If you are now or have ever been a pedestrian, this has happened to you: You’re walking. You stop at an intersection to wait for a break in traffic. Cars are coming and going. You observe, “It’s cool that they’re all taking the ‘20 Is Plenty’ yard signs seriously.” As the last car in the line approaches, it slows. It stops. You look around. Are they picking up a rideshare client? Is there a child capering dangerously nearby? NO. They’re doing the little half-hand wave like the fucking Queen of England. This magnanimous regent of the road has deigned to upend the rules of ordinary traffic flow and give you the inappropriate right-of-way!

In Portland I encounter the inappropriate right-of-way DAILY. At lunch there was an Acura covered in mountain bikes that STOPPED at a GREEN LIGHT, waiting for me to jaywalk. I offered a gamut of incredulous expressions before I just gave up and looked at my phone. They left at some point. I’m still standing at that street corner because I’m afraid of getting run over.

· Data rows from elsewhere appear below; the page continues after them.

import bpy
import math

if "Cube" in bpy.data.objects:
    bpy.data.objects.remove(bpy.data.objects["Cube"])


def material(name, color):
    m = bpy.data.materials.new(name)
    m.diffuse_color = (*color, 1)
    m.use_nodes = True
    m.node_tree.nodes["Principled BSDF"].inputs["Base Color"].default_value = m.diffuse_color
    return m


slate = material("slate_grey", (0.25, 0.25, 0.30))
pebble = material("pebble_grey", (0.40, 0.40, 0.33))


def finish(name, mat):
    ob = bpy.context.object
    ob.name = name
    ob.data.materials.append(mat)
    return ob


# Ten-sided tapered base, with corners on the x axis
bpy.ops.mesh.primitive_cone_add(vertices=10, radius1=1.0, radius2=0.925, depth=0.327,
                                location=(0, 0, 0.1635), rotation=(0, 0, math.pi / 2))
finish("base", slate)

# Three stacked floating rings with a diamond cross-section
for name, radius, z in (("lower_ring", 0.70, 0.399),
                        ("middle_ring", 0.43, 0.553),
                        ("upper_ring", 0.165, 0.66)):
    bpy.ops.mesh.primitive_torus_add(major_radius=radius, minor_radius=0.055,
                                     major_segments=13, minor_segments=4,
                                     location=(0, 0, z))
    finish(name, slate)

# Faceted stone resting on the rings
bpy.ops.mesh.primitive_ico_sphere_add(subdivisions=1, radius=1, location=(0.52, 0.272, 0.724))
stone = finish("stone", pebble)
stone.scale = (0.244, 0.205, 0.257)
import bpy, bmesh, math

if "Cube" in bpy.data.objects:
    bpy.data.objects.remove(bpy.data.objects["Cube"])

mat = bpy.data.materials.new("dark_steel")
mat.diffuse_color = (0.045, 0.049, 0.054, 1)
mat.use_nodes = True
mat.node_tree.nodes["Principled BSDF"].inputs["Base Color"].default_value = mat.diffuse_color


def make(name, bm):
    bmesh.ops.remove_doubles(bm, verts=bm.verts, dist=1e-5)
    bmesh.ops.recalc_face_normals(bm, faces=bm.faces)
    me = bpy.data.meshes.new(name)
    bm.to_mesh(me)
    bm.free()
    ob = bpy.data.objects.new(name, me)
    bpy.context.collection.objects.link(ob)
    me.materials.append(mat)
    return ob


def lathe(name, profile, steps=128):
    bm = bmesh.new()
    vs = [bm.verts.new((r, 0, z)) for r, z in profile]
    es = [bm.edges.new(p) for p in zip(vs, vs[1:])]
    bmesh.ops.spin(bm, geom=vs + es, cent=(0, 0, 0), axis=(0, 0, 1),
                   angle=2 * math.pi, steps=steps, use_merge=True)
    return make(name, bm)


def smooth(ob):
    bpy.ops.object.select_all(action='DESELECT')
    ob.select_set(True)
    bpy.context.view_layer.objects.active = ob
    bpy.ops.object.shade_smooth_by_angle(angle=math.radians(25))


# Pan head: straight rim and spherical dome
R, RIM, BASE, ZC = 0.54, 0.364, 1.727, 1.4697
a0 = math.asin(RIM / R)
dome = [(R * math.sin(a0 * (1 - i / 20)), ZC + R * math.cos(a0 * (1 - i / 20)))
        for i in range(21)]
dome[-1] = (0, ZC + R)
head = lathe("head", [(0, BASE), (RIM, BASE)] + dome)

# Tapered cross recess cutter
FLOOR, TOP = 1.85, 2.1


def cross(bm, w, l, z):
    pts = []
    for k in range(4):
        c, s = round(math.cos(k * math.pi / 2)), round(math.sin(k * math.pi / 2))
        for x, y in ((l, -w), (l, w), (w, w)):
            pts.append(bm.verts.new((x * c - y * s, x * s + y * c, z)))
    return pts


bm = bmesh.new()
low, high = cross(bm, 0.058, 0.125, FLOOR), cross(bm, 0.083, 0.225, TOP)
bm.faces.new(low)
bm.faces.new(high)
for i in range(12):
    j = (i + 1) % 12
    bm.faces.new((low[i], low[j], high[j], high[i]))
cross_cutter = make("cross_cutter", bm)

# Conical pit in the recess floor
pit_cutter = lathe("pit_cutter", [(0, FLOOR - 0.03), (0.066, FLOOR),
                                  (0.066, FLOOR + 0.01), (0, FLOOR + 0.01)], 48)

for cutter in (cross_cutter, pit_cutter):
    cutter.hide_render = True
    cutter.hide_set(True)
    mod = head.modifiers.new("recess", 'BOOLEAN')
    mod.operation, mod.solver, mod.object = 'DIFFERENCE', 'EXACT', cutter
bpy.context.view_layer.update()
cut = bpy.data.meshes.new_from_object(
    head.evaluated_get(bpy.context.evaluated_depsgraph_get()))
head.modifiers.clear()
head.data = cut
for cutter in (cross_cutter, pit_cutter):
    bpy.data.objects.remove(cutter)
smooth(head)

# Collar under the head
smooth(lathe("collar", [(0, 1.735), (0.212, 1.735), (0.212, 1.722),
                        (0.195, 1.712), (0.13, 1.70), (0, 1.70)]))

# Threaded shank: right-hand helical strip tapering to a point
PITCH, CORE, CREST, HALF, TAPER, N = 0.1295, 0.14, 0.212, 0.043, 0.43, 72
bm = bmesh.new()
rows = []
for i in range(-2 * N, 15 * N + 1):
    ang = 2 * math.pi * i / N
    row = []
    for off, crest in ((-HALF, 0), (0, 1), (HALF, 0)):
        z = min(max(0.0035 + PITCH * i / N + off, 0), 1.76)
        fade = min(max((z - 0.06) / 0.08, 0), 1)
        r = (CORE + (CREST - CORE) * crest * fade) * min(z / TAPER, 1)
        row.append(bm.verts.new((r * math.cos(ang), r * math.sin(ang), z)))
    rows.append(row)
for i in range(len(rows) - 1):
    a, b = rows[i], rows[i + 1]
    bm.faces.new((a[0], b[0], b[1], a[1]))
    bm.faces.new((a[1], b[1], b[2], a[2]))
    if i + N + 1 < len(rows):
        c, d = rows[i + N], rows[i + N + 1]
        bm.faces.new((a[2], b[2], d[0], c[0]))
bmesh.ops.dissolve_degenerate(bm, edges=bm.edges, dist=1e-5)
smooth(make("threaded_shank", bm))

You see, in a situation such as this, as soon as you begin to cross the road, the car in question—this half rebel/half regent—will start easing into the intersection. They wanted to give you the road, but they didn’t think it would TAKE SO LONG. You stop. They wave again. Their eyebrows form a severe “V.” You wiggle your fingers like, “You’re the big car that can do murder/manslaughter. Why don’t you go first?” And sure, that was the original idea. But I’m not trying to bruise the ego of a three-ton metal battering ram. Sometimes, at this juncture, they just go. OR THEY RAISE THEIR TINY ARMS IN CONSTERNATION AND ROAR “GO GO GO GO” like a small, red-faced king of the lizards.

So you step into the road. And they do a start-stop that sounds like a coach’s whistle farted. “I want to hug my family once more before I die!” you shout. “I don’t like your shoooes!” they scream back. As you parkour over their hood, flipping them off, a different car passes them on the left and creams you good.

The inappropriate right of way is an unusual traffic problem because it’s not rooted in impatience. It feels very Portland-specific—our city’s notorious flakiness and overwrought examination of social situations is on full display. (Guilty as charged!) Another contributing factor: Most of Portland has 200-square-foot blocks. This makes us a walkable city with lots of retail space, but also gives people more intersections to traverse. I feel bad for anyone trying to drive downtown at lunch, after work, or—the true gauntlet—around a sports game.

On one memorable occasion I was in a crosswalk, and a car screeched to a halt. “Make eye contact with me!” the driver shouted. “Sir, I am married,” I said, but he was right. Communication between cars and drivers is like a mini cotillion and as impossible as it feels to have 100 meet-cutes with drivers at intersections, the best approach is probably to calm down and communicate. But cars—oh my god—just go already!